Although this individual’s case has garnered headlines for the simple fact of who his father is, the reality is that the scope of the prescription drug problem in Alabama is far from limited.
The National Institute of Health reports that an estimated 20 percent of people in the U.S. have used prescription drugs for non-medical purposes at some time in the past. Among those substances most commonly abused are pain medications.
The local Montgomery ABC affiliate station recently reported that one out of four teenagers has admitted to misusing or abusing prescription drugs at least once. That’s a 33 percent increase over the course of five years.
Often, those who deal it have an addiction to it as well, making it a vicious cycle that can be difficult to break.
Perhaps part of the reason that ithas proliferated in Alabama the way it has is because people still seem to think that if it came from a doctor, it must be Ok. The Partnership for a Drug-Free America reports that one-fifth of teens say their parent would not care as much if they were caught using a prescription drug, as opposed to an illicit substance.
The problem with this thinking is that law enforcement doesn’t see it that way, and the consequences for possession or distribution of prescription drugs is often jut as bad if not worse than for substances like heroin or cocaine.

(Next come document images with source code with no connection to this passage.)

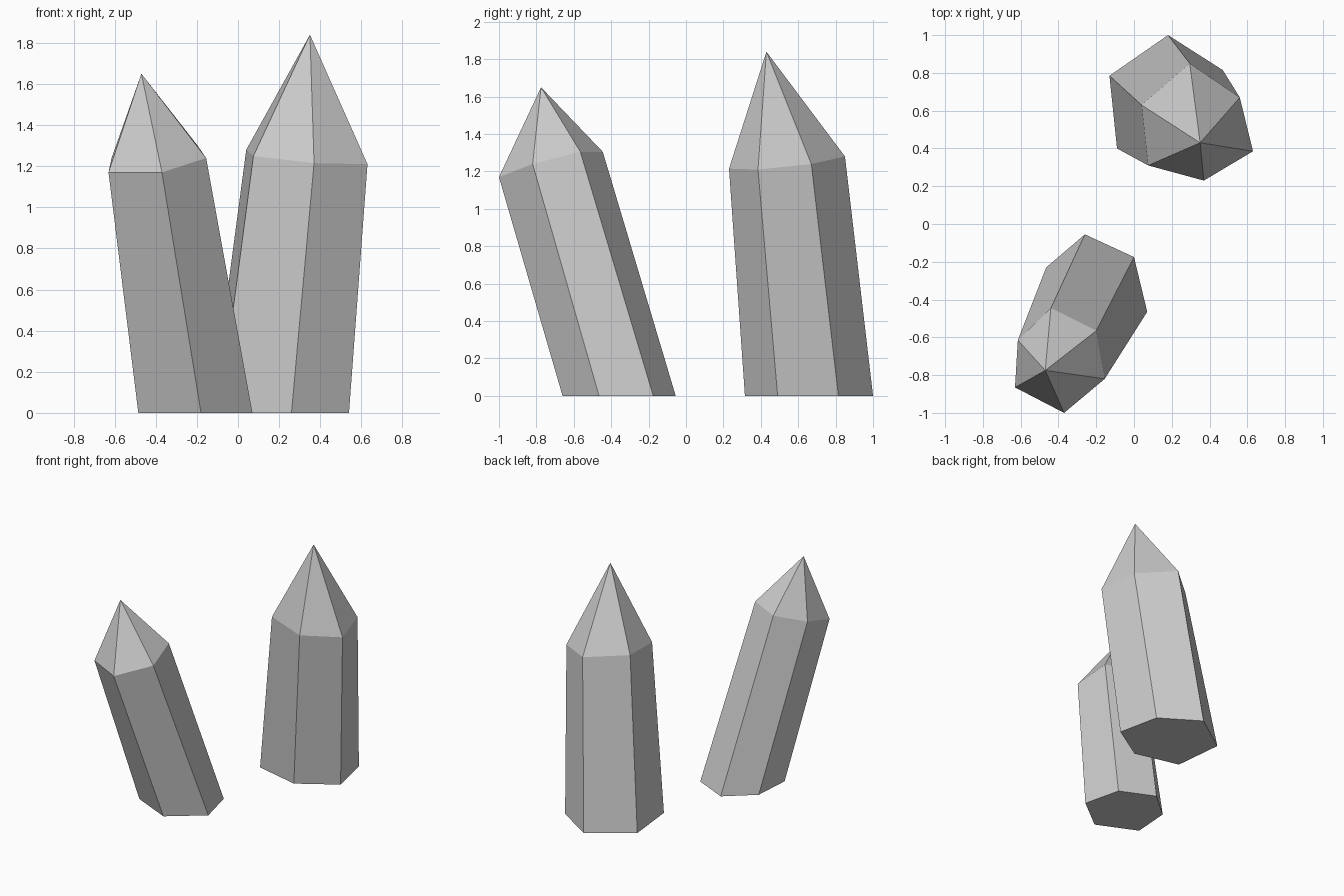
import bpy
import bmesh

if "Cube" in bpy.data.objects:
    bpy.data.objects.remove(bpy.data.objects["Cube"])


def crystal(name, base, shoulder, tip):
    """Six-sided shaft from the base outline to the shoulder, capped by a point."""
    bm = bmesh.new()
    low = [bm.verts.new((x, y, 0)) for x, y in base]
    high = [bm.verts.new(p) for p in shoulder]
    apex = bm.verts.new(tip)
    n = len(low)
    bm.faces.new(low[::-1])
    for i in range(n):
        j = (i + 1) % n
        bm.faces.new((low[i], low[j], high[j], high[i]))
        bm.faces.new((high[i], high[j], apex))
    bmesh.ops.recalc_face_normals(bm, faces=bm.faces)
    mesh = bpy.data.meshes.new(name)
    bm.to_mesh(mesh)
    bm.free()
    obj = bpy.data.objects.new(name, mesh)
    bpy.context.collection.objects.link(obj)
    return obj


# Tall crystal at the back right
crystal(
    "tall_crystal",
    [(0.26, 0.315), (0.54, 0.49), (0.47, 0.815),
     (0.18, 1.0), (-0.13, 0.785), (-0.09, 0.40)],
    [(0.37, 0.23, 1.215), (0.63, 0.385, 1.21), (0.56, 0.67, 1.24),
     (0.295, 0.85, 1.28), (0.04, 0.63, 1.28), (0.075, 0.31, 1.25)],
    (0.35, 0.43, 1.84))

# Shorter crystal at the front left, leaning forward
crystal(
    "leaning_crystal",
    [(-0.18, -0.66), (0.07, -0.465), (0.0, -0.175),
     (-0.26, -0.055), (-0.465, -0.23), (-0.485, -0.52)],
    [(-0.37, -1.0, 1.17), (-0.155, -0.82, 1.24), (-0.20, -0.565, 1.305),
     (-0.44, -0.445, 1.305), (-0.615, -0.615, 1.24), (-0.63, -0.865, 1.17)],
    (-0.47, -0.775, 1.65))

Anyone who is arrested on drug distribution charges should immediately contact an experienced drug crime defense attorney.